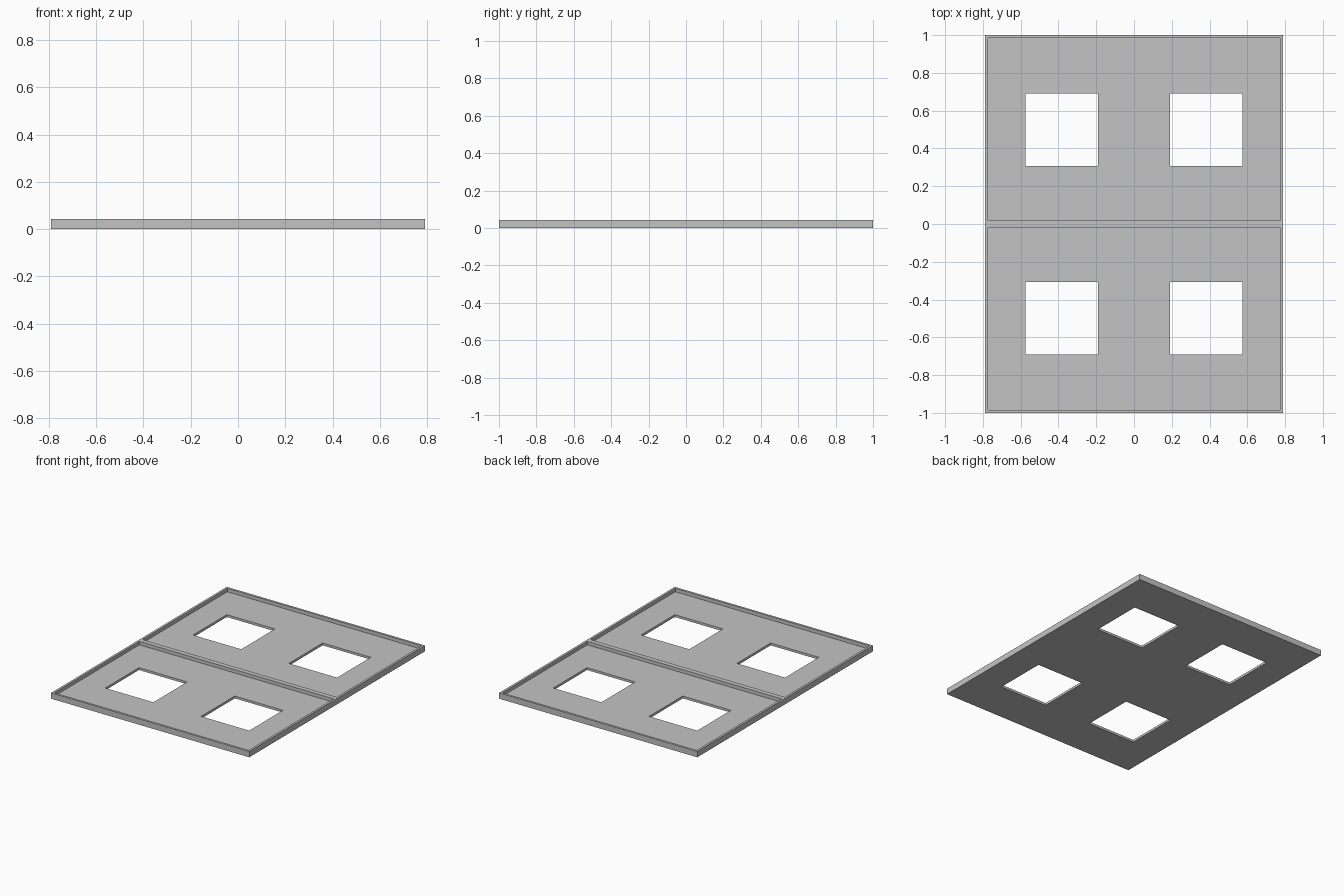
import bpy

cube = bpy.data.objects.get("Cube")
if cube:
    bpy.data.objects.remove(cube, do_unlink=True)

HALF_X, HALF_Y, HEIGHT = 0.79, 1.0, 0.042
RIM, FLOOR = 0.016, 0.017
WINDOW = 0.384

grey = bpy.data.materials.new("light_grey")
grey.use_nodes = True
colour = (0.55, 0.55, 0.55, 1)
grey.diffuse_color = colour
grey.node_tree.nodes["Principled BSDF"].inputs["Base Color"].default_value = colour


def box(name, x, y, z):
    """Box spanning the given (low, high) ranges."""
    centre = [(a + b) / 2 for a, b in (x, y, z)]
    bpy.ops.mesh.primitive_cube_add(size=1, location=centre)
    obj = bpy.context.object
    obj.name = name
    obj.scale = [b - a for a, b in (x, y, z)]
    bpy.ops.object.transform_apply(location=True, rotation=False, scale=True)
    obj.data.materials.append(grey)
    return obj


def cut(target, cutter):
    """Subtract the cutter from the target, then discard it."""
    cutter.hide_render = True
    mod = target.modifiers.new("cut", 'BOOLEAN')
    mod.operation = 'DIFFERENCE'
    mod.solver = 'EXACT'
    mod.object = cutter
    bpy.context.view_layer.objects.active = target
    bpy.ops.object.modifier_apply(modifier=mod.name)
    bpy.data.objects.remove(cutter, do_unlink=True)


# Slab that becomes the double tray
tray = box("double_tray", (-HALF_X, HALF_X), (-HALF_Y, HALF_Y), (0, HEIGHT))

for side in (-1, 1):
    # Recess, leaving the outer rim and the central divider
    ys = sorted((side * RIM * 1.1, side * (HALF_Y - RIM)))
    cut(tray, box("recess_cutter", (RIM - HALF_X, HALF_X - RIM), ys, (FLOOR, 0.2)))

for sx in (-1, 1):
    for sy in (-1, 1):
        # Square window through the floor
        cx, cy, h = sx * 0.382, sy * 0.5, WINDOW / 2
        cut(tray, box("window_cutter", (cx - h, cx + h), (cy - h, cy + h), (-0.1, 0.2)))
● ● ● ●
**Aim of the task:** What you should repeat exactly is the run of lines from the top of the listing above through the line with "bpy.ops.object.modifier_apply(modifier=mod.name)", without pictures.

**Task answer:**
import bpy

cube = bpy.data.objects.get("Cube")
if cube:
    bpy.data.objects.remove(cube, do_unlink=True)

HALF_X, HALF_Y, HEIGHT = 0.79, 1.0, 0.042
RIM, FLOOR = 0.016, 0.017
WINDOW = 0.384

grey = bpy.data.materials.new("light_grey")
grey.use_nodes = True
colour = (0.55, 0.55, 0.55, 1)
grey.diffuse_color = colour
grey.node_tree.nodes["Principled BSDF"].inputs["Base Color"].default_value = colour


def box(name, x, y, z):
    """Box spanning the given (low, high) ranges."""
    centre = [(a + b) / 2 for a, b in (x, y, z)]
    bpy.ops.mesh.primitive_cube_add(size=1, location=centre)
    obj = bpy.context.object
    obj.name = name
    obj.scale = [b - a for a, b in (x, y, z)]
    bpy.ops.object.transform_apply(location=True, rotation=False, scale=True)
    obj.data.materials.append(grey)
    return obj


def cut(target, cutter):
    """Subtract the cutter from the target, then discard it."""
    cutter.hide_render = True
    mod = target.modifiers.new("cut", 'BOOLEAN')
    mod.operation = 'DIFFERENCE'
    mod.solver = 'EXACT'
    mod.object = cutter
    bpy.context.view_layer.objects.active = target
    bpy.ops.object.modifier_apply(modifier=mod.name)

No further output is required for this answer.